Samples were collected for dissolved oxygen analyses soon after the rosette sampler was brought on board and after CFCs and helium were drawn. Nominal 125-mL volume-calibrated iodine flasks were rinsed twice with minimal agitation, then filled via a drawing tube, and allowed to overflow for at least 3 flask volumes. The sample temperature was measured with a small platinum resistance thermometer embedded in the drawing tube. Reagents were added to fix the oxygen before stoppering. The flasks were shaken twice (immediately after drawing and then again after 20 minutes), to assure thorough dispersion of the MnO(OH)2 precipitate. The samples were analyzed within 4-36 hours of collection. Oxygen data were converted from milliliters per liter to micromoles per kilogram using the in-situ temperature.
Nutrient analyses (phosphate, silicate, nitrate, and nitrite) were performed on an ODF-modified AutoAnalyzer II, generally within a few hours of the cast, although some samples may have been refrigerated at 2-6°C for a maximum of 12 hours. The procedures used are described in Gordon et al. (1992).
Silicate is analyzed using the basic method of Armstrong et al. (1967). Ammonium molybdate is added to a seawater sample to produce silicomolybdic acid which is then reduced to silicomolybdous acid (a blue compound) following the addition of stannous chloride. The sample is passed through a 15-mm flow cell and measured at 820 nanometers. This response is known to be nonlinear at high silicate concentrations; this nonlinearity is included in ODF's software.
A modification of the Armstrong et al. (1967) procedure is used for the analysis of nitrate and nitrite. For nitrate analysis, a seawater sample is passed through a cadmium column where the nitrate is reduced to nitrite. This nitrite is then diazotized with sulfanilamide and coupled with N-(1-naphthyl)-ethylenediamine to form an azo dye. The sample is then passed through a 15-mm flow cell and measured at 540 nanometers. A 50-mm flow cell is required for nitrite. The procedure is the same for the nitrite analysis less the cadmium column.
Phosphate is analyzed using a modification of the Bernhardt and Wilhelms (1967) method. Ammonium molybdate is added to a seawater sample to produce phosphomolybdic acid, which is then reduced to phosphomolybdous acid (a blue compound) following the addition of dihydrazine sulfate. The sample is passed through a 50-mm flow cell and measured at 820 nanometers.

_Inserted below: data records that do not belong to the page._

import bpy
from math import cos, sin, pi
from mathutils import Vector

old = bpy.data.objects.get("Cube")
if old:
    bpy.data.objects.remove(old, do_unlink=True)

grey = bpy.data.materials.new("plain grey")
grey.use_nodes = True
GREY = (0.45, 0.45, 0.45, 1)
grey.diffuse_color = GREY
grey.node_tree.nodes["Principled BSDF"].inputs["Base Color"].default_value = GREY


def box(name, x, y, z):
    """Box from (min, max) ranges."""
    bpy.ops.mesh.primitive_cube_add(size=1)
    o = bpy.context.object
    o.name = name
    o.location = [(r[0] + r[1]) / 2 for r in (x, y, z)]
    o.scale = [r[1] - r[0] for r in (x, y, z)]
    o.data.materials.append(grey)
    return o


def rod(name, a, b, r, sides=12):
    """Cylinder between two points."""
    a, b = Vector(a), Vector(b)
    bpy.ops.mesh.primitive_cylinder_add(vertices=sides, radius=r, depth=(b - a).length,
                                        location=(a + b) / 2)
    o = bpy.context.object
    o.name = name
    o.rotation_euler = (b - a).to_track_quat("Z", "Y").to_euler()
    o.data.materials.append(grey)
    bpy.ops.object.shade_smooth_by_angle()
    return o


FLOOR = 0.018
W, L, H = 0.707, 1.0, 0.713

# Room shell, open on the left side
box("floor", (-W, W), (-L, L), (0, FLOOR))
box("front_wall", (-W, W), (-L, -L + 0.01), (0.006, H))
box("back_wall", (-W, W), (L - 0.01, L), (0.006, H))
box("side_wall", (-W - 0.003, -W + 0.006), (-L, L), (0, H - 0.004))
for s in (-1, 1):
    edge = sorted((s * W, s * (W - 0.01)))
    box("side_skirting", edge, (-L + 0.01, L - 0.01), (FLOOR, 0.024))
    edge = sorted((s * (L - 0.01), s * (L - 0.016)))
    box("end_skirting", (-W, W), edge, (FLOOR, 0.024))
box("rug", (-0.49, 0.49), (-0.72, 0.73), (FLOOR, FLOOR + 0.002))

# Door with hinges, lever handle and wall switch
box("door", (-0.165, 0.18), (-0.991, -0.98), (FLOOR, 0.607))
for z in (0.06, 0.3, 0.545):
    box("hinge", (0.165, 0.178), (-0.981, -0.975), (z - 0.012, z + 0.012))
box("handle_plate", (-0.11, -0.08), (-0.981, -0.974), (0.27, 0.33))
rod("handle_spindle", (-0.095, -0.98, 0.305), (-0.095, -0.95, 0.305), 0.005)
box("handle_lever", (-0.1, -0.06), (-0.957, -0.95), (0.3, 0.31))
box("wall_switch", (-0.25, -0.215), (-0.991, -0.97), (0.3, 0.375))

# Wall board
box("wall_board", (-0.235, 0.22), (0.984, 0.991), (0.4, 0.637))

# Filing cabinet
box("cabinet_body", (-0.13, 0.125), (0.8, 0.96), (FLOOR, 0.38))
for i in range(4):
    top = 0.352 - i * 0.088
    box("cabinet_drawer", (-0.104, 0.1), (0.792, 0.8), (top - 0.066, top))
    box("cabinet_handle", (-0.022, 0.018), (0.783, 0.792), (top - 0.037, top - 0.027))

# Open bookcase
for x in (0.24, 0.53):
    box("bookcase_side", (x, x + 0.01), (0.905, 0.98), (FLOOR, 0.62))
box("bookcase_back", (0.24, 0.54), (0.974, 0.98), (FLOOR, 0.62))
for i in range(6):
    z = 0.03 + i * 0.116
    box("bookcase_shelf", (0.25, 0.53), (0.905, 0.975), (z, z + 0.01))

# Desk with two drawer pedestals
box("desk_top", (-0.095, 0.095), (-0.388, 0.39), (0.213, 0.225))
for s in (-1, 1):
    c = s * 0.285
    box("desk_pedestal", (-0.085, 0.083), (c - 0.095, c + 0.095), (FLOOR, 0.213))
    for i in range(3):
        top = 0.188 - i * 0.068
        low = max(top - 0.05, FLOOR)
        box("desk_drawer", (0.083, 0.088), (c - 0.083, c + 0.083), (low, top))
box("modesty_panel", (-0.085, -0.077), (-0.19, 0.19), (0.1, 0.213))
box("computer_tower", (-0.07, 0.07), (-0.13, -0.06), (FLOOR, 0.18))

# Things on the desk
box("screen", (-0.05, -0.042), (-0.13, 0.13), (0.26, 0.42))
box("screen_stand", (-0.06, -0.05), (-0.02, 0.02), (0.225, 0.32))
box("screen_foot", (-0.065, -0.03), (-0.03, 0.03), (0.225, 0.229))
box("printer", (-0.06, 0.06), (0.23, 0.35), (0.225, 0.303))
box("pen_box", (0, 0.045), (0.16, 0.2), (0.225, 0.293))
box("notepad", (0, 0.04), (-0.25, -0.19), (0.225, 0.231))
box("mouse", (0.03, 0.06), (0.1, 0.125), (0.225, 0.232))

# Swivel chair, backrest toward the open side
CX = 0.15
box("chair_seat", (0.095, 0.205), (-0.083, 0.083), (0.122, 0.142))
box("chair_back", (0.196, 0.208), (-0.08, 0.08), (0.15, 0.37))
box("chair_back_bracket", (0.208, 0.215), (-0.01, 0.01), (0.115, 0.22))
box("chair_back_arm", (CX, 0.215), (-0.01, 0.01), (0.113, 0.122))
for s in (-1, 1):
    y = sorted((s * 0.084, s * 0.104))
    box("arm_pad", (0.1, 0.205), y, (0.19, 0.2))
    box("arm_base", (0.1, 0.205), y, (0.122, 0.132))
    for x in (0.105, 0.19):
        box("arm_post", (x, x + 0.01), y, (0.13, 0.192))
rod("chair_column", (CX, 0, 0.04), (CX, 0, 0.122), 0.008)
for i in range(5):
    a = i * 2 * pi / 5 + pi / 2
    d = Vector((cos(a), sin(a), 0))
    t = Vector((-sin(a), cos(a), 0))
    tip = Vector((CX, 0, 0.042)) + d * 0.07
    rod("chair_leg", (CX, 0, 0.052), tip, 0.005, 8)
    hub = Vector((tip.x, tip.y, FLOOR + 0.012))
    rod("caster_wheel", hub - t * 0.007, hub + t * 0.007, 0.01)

Nutrient samples were drawn into 45-mL high-density polypropylene, narrow mouth, screw-capped centrifuge tubes that were rinsed three times before filling. Standardizations were performed at the beginning and end of each group of analyses (one cast, usually 36 samples) with a set of an intermediate concentration standard prepared for each run from secondary standards. These secondary standards were in turn prepared aboard ship by dilution from dry, pre-weighed standards. Sets of 4 to 6 different concentrations of shipboard standards were analyzed periodically to determine the deviation from linearity as a function of concentration for each nutrient.
Nutrients, reported in micromoles per kilogram, were converted from micromoles per liter by dividing by sample density calculated at zero pressure, in-situ salinity, and an assumed laboratory temperature of 25°C.